|Nutritional Guidelines (per serving)|
|Amount per serving|
|% Daily Value*|
|Total Fat 9g||12%|
|Saturated Fat 1g||7%|
|Total Carbohydrate 32g||12%|
|Dietary Fiber 3g||10%|
|*The % Daily Value (DV) tells you how much a nutrient in a food serving contributes to a daily diet. 2,000 calories a day is used for general nutrition advice.|
Quinoa is a high-protein grain that has been grown in the Andes Mountains of South America for hundreds of years.
Recently "rediscovered" for its nutritional properties, quinoa adds a pleasant chewiness and slightly nutty flavor to this wholesome bread. A slice of this high-protein, high-fiber quinoa bread for breakfast will easily tide you over until lunchtime. This bread stays moist for several days, slices well and is great for sandwiches.d stays moist for several days, slices well and is great for sandwiches.
- 1 cup quinoa (uncooked)
- 2 cups water (for cooking the quinoa)
- 1/4 cup oatmeal
- 1/4 cup water
- 1/4 cup milk
- 3/4 cup water (warm)
- 2 teaspoons yeast
- 1/3 cup honey
- 1/4 cup vegetable oil
- 3 tablespoons powdered milk
- Optional: 2 tablespoons sourdough starter
- 2 1/2 to 3 cups bread flour
- 1 to 2 teaspoons salt (or to taste)
- 1 cup whole wheat flour
- 2 tablespoons quinoa (for sprinkling on top of loaf)
Cook the quinoa in 2 cups of water for 10 to 15 minutes, until the water is absorbed. Cool to room temperature.
Cook the oatmeal in 1/4 cup water and 1/4 cup milk until the liquid is absorbed. Let cool.
Place 3/4 cup warm water in a large bowl or bowl of a standing mixer and sprinkle the yeast over the water. Let the yeast rest for 5 minutes.
Stir the honey, vegetable oil, powdered milk and sourdough starter (if desired) into the yeast mixture with a wooden spoon or with a dough hook on low speed if you are using a mixer.
Add 1 cup of the bread flour and the salt and stir well.
Add the cooked quinoa and oatmeal and stir.
Add the whole wheat flour and 1 cup more of the bread flour and stir.
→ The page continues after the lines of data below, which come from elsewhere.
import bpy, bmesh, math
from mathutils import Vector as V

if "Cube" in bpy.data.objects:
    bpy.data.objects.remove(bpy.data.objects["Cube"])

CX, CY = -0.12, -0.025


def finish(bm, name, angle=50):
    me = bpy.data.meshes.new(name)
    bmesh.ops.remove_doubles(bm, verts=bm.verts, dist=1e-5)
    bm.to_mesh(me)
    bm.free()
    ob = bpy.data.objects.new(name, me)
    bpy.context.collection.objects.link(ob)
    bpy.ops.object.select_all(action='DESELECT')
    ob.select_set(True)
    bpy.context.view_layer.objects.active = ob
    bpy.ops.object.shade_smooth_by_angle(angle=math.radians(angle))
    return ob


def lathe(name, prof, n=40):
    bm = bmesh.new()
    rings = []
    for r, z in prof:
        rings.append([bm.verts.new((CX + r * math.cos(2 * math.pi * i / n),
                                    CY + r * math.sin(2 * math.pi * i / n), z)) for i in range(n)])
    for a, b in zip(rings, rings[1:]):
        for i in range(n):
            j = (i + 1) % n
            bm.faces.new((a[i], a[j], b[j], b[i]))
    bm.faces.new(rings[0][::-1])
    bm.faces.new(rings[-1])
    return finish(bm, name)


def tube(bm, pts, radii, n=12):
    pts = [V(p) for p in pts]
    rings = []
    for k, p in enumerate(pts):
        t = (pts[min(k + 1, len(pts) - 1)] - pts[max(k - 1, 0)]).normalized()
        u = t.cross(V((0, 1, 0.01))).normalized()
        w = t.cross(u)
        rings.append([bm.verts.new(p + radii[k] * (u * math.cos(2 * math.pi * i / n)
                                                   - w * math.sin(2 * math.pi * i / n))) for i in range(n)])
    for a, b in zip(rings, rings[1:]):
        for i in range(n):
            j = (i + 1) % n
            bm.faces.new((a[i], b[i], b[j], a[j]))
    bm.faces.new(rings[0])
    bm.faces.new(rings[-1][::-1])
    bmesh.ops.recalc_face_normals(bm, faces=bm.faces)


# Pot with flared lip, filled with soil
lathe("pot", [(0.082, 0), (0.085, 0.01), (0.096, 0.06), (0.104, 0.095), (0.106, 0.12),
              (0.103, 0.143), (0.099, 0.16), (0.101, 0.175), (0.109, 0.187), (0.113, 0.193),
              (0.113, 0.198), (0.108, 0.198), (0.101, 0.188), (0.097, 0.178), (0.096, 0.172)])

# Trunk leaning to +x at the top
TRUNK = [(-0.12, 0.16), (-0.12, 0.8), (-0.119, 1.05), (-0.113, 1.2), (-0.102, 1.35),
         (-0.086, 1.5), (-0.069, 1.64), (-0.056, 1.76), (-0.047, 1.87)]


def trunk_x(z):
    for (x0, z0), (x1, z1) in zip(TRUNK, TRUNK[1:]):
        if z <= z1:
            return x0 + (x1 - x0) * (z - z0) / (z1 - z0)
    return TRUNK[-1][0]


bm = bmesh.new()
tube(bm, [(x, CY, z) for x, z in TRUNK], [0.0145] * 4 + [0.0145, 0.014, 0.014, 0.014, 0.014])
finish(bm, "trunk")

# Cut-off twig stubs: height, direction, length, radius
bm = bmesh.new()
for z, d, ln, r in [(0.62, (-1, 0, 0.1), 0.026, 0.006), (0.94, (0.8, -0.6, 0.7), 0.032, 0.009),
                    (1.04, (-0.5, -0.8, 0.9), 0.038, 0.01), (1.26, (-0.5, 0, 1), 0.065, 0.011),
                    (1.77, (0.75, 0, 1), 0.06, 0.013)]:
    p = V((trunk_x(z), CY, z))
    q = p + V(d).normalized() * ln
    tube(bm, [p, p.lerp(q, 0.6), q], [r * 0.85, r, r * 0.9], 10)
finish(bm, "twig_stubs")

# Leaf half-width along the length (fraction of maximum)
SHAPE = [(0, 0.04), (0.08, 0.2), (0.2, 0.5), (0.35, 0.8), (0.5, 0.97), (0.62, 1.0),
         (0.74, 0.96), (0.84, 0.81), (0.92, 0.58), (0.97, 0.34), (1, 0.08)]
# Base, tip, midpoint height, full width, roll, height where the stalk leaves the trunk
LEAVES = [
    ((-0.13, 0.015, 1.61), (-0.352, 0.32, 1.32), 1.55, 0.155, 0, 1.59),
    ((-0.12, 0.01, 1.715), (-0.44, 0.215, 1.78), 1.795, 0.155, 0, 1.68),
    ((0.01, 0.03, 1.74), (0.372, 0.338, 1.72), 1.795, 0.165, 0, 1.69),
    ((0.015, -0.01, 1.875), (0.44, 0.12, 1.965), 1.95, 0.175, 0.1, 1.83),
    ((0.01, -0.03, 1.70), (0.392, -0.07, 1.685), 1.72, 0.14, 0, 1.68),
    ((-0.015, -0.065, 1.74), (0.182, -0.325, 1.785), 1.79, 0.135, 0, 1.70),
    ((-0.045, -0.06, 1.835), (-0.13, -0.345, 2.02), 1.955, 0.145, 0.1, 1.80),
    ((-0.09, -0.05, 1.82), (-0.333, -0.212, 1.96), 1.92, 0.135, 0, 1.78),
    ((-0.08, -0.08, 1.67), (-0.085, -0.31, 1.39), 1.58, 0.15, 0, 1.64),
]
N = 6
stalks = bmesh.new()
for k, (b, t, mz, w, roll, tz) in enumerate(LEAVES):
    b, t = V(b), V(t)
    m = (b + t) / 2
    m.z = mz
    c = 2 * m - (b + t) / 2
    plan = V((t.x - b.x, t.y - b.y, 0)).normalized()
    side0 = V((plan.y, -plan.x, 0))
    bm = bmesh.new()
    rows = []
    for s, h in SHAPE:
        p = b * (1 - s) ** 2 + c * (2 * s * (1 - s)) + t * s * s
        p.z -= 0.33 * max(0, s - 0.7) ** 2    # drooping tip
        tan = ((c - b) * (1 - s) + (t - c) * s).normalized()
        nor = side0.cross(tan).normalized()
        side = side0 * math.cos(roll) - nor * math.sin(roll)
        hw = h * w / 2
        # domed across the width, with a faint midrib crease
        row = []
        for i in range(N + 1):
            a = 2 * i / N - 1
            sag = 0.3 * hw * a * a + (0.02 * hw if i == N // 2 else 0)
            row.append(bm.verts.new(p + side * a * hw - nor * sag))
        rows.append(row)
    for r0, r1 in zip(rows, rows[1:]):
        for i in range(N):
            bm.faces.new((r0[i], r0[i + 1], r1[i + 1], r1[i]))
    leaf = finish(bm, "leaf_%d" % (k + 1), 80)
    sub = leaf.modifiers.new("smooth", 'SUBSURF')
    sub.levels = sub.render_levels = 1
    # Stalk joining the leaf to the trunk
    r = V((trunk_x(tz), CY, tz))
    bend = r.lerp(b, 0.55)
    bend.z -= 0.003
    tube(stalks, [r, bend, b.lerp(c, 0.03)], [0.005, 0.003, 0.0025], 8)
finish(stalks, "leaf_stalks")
When the dough starts to get stiff, turn it out onto a floured surface and begin to knead. If you are using a standing mixer, continue to knead with the dough hook.
Keep adding flour and kneading until the dough is smooth and elastic, about 5 minutes with a mixer, or 10 to 15 minutes by hand. The dough should feel slightly sticky but should not be wet and slack. You should be able to form it into a ball, and it should hold its shape.
Lightly oil a large bowl with vegetable oil and place the dough into the bowl, turning to coat it lightly with the oil. Cover loosely with plastic wrap.
Let the bread dough rise in a warm spot until it doubles in size, about 2 hours.
Oil a large loaf pan, 11 x 6 inches.
Punch down the dough and shape into a ball.
Pat and flatten into an oval shape about the length of the bread pan.
Fold the long sides in and tuck them underneath as you place the bread into the pan, so that the top surface of the bread is smooth and without seams.
Brush the top of loaf very lightly with water and sprinkle with quinoa seeds.
Let the dough rise in warm place until it has almost doubled in size.
Preheat the oven to 400 F.
When the oven is hot, place the bread in the center of the oven.
Throw a handful of ice cubes into the bottom of the oven to create steam.
Bake for 30 minutes.
Cover the bread loosely with foil if the top is getting too brown and bake 15 minutes more. Bread should sound hollow when tapped.
Let the bread cool in the pan for 15 minutes.
Remove the bread from the pan and let cool completely.